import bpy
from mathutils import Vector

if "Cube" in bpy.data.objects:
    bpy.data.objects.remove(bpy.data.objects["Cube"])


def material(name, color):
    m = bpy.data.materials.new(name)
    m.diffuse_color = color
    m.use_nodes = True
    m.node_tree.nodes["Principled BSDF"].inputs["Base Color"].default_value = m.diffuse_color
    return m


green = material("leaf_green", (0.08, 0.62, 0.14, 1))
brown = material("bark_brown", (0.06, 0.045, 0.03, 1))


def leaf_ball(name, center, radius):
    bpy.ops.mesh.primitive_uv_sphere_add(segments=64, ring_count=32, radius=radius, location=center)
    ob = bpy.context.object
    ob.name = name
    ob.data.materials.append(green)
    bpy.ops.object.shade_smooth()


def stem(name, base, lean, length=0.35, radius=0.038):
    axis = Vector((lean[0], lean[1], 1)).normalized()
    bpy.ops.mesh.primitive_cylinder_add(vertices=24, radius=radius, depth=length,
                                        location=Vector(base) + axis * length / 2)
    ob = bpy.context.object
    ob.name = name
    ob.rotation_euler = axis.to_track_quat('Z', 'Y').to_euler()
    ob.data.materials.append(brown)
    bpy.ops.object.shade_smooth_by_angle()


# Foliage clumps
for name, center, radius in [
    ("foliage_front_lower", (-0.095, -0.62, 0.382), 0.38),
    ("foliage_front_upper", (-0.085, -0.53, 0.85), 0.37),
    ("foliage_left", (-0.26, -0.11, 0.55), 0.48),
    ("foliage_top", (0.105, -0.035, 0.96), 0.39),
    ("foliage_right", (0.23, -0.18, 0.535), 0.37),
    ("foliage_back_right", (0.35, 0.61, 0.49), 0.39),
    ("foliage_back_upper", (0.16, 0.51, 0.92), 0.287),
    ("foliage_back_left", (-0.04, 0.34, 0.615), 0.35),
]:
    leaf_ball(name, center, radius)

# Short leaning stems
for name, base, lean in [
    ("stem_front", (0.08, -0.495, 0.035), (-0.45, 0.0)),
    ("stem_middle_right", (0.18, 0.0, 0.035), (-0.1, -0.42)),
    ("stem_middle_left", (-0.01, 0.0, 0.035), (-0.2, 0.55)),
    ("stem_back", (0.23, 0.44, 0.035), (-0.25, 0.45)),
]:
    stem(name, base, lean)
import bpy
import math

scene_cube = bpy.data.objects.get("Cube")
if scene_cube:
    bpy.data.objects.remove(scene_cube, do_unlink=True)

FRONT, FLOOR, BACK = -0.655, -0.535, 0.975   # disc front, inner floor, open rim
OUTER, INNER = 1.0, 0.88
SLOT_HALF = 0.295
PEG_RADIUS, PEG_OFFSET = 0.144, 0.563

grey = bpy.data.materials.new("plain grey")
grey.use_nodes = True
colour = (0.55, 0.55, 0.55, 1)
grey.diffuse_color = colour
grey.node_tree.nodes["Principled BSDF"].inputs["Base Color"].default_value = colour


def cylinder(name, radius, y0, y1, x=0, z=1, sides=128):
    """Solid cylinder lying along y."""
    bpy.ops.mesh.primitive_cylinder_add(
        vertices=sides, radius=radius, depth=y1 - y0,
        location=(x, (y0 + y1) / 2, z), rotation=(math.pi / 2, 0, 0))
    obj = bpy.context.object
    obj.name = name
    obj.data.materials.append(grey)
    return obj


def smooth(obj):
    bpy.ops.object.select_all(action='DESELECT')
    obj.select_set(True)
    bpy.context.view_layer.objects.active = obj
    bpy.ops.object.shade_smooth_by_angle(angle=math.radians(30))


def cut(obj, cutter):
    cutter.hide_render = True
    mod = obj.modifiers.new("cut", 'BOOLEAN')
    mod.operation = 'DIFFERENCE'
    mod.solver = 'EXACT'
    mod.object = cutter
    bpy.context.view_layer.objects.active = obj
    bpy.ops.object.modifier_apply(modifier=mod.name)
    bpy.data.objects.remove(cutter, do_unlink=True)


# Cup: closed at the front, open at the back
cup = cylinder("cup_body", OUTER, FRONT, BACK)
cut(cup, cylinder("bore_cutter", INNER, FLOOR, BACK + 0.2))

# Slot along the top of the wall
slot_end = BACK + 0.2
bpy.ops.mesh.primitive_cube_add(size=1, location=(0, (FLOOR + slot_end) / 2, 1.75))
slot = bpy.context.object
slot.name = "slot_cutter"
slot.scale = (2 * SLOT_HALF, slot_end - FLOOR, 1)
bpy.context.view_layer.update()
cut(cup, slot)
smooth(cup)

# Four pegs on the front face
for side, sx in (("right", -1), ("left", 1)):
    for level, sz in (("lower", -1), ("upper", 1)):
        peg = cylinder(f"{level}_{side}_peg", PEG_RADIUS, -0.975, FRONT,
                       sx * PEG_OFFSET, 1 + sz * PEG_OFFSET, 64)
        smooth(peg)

**Try it**
Would you write out all of the data again, unchanged?

**Result**
import bpy
from mathutils import Vector

if "Cube" in bpy.data.objects:
    bpy.data.objects.remove(bpy.data.objects["Cube"])


def material(name, color):
    m = bpy.data.materials.new(name)
    m.diffuse_color = color
    m.use_nodes = True
    m.node_tree.nodes["Principled BSDF"].inputs["Base Color"].default_value = m.diffuse_color
    return m


green = material("leaf_green", (0.08, 0.62, 0.14, 1))
brown = material("bark_brown", (0.06, 0.045, 0.03, 1))


def leaf_ball(name, center, radius):
    bpy.ops.mesh.primitive_uv_sphere_add(segments=64, ring_count=32, radius=radius, location=center)
    ob = bpy.context.object
    ob.name = name
    ob.data.materials.append(green)
    bpy.ops.object.shade_smooth()


def stem(name, base, lean, length=0.35, radius=0.038):
    axis = Vector((lean[0], lean[1], 1)).normalized()
    bpy.ops.mesh.primitive_cylinder_add(vertices=24, radius=radius, depth=length,
                                        location=Vector(base) + axis * length / 2)
    ob = bpy.context.object
    ob.name = name
    ob.rotation_euler = axis.to_track_quat('Z', 'Y').to_euler()
    ob.data.materials.append(brown)
    bpy.ops.object.shade_smooth_by_angle()


# Foliage clumps
for name, center, radius in [
    ("foliage_front_lower", (-0.095, -0.62, 0.382), 0.38),
    ("foliage_front_upper", (-0.085, -0.53, 0.85), 0.37),
    ("foliage_left", (-0.26, -0.11, 0.55), 0.48),
    ("foliage_top", (0.105, -0.035, 0.96), 0.39),
    ("foliage_right", (0.23, -0.18, 0.535), 0.37),
    ("foliage_back_right", (0.35, 0.61, 0.49), 0.39),
    ("foliage_back_upper", (0.16, 0.51, 0.92), 0.287),
    ("foliage_back_left", (-0.04, 0.34, 0.615), 0.35),
]:
    leaf_ball(name, center, radius)

# Short leaning stems
for name, base, lean in [
    ("stem_front", (0.08, -0.495, 0.035), (-0.45, 0.0)),
    ("stem_middle_right", (0.18, 0.0, 0.035), (-0.1, -0.42)),
    ("stem_middle_left", (-0.01, 0.0, 0.035), (-0.2, 0.55)),
    ("stem_back", (0.23, 0.44, 0.035), (-0.25, 0.45)),
]:
    stem(name, base, lean)
import bpy
import math

scene_cube = bpy.data.objects.get("Cube")
if scene_cube:
    bpy.data.objects.remove(scene_cube, do_unlink=True)

FRONT, FLOOR, BACK = -0.655, -0.535, 0.975   # disc front, inner floor, open rim
OUTER, INNER = 1.0, 0.88
SLOT_HALF = 0.295
PEG_RADIUS, PEG_OFFSET = 0.144, 0.563

grey = bpy.data.materials.new("plain grey")
grey.use_nodes = True
colour = (0.55, 0.55, 0.55, 1)
grey.diffuse_color = colour
grey.node_tree.nodes["Principled BSDF"].inputs["Base Color"].default_value = colour


def cylinder(name, radius, y0, y1, x=0, z=1, sides=128):
    """Solid cylinder lying along y."""
    bpy.ops.mesh.primitive_cylinder_add(
        vertices=sides, radius=radius, depth=y1 - y0,
        location=(x, (y0 + y1) / 2, z), rotation=(math.pi / 2, 0, 0))
    obj = bpy.context.object
    obj.name = name
    obj.data.materials.append(grey)
    return obj


def smooth(obj):
    bpy.ops.object.select_all(action='DESELECT')
    obj.select_set(True)
    bpy.context.view_layer.objects.active = obj
    bpy.ops.object.shade_smooth_by_angle(angle=math.radians(30))


def cut(obj, cutter):
    cutter.hide_render = True
    mod = obj.modifiers.new("cut", 'BOOLEAN')
    mod.operation = 'DIFFERENCE'
    mod.solver = 'EXACT'
    mod.object = cutter
    bpy.context.view_layer.objects.active = obj
    bpy.ops.object.modifier_apply(modifier=mod.name)
    bpy.data.objects.remove(cutter, do_unlink=True)


# Cup: closed at the front, open at the back
cup = cylinder("cup_body", OUTER, FRONT, BACK)
cut(cup, cylinder("bore_cutter", INNER, FLOOR, BACK + 0.2))

# Slot along the top of the wall
slot_end = BACK + 0.2
bpy.ops.mesh.primitive_cube_add(size=1, location=(0, (FLOOR + slot_end) / 2, 1.75))
slot = bpy.context.object
slot.name = "slot_cutter"
slot.scale = (2 * SLOT_HALF, slot_end - FLOOR, 1)
bpy.context.view_layer.update()
cut(cup, slot)
smooth(cup)

# Four pegs on the front face
for side, sx in (("right", -1), ("left", 1)):
    for level, sz in (("lower", -1), ("upper", 1)):
        peg = cylinder(f"{level}_{side}_peg", PEG_RADIUS, -0.975, FRONT,
                       sx * PEG_OFFSET, 1 + sz * PEG_OFFSET, 64)
        smooth(peg)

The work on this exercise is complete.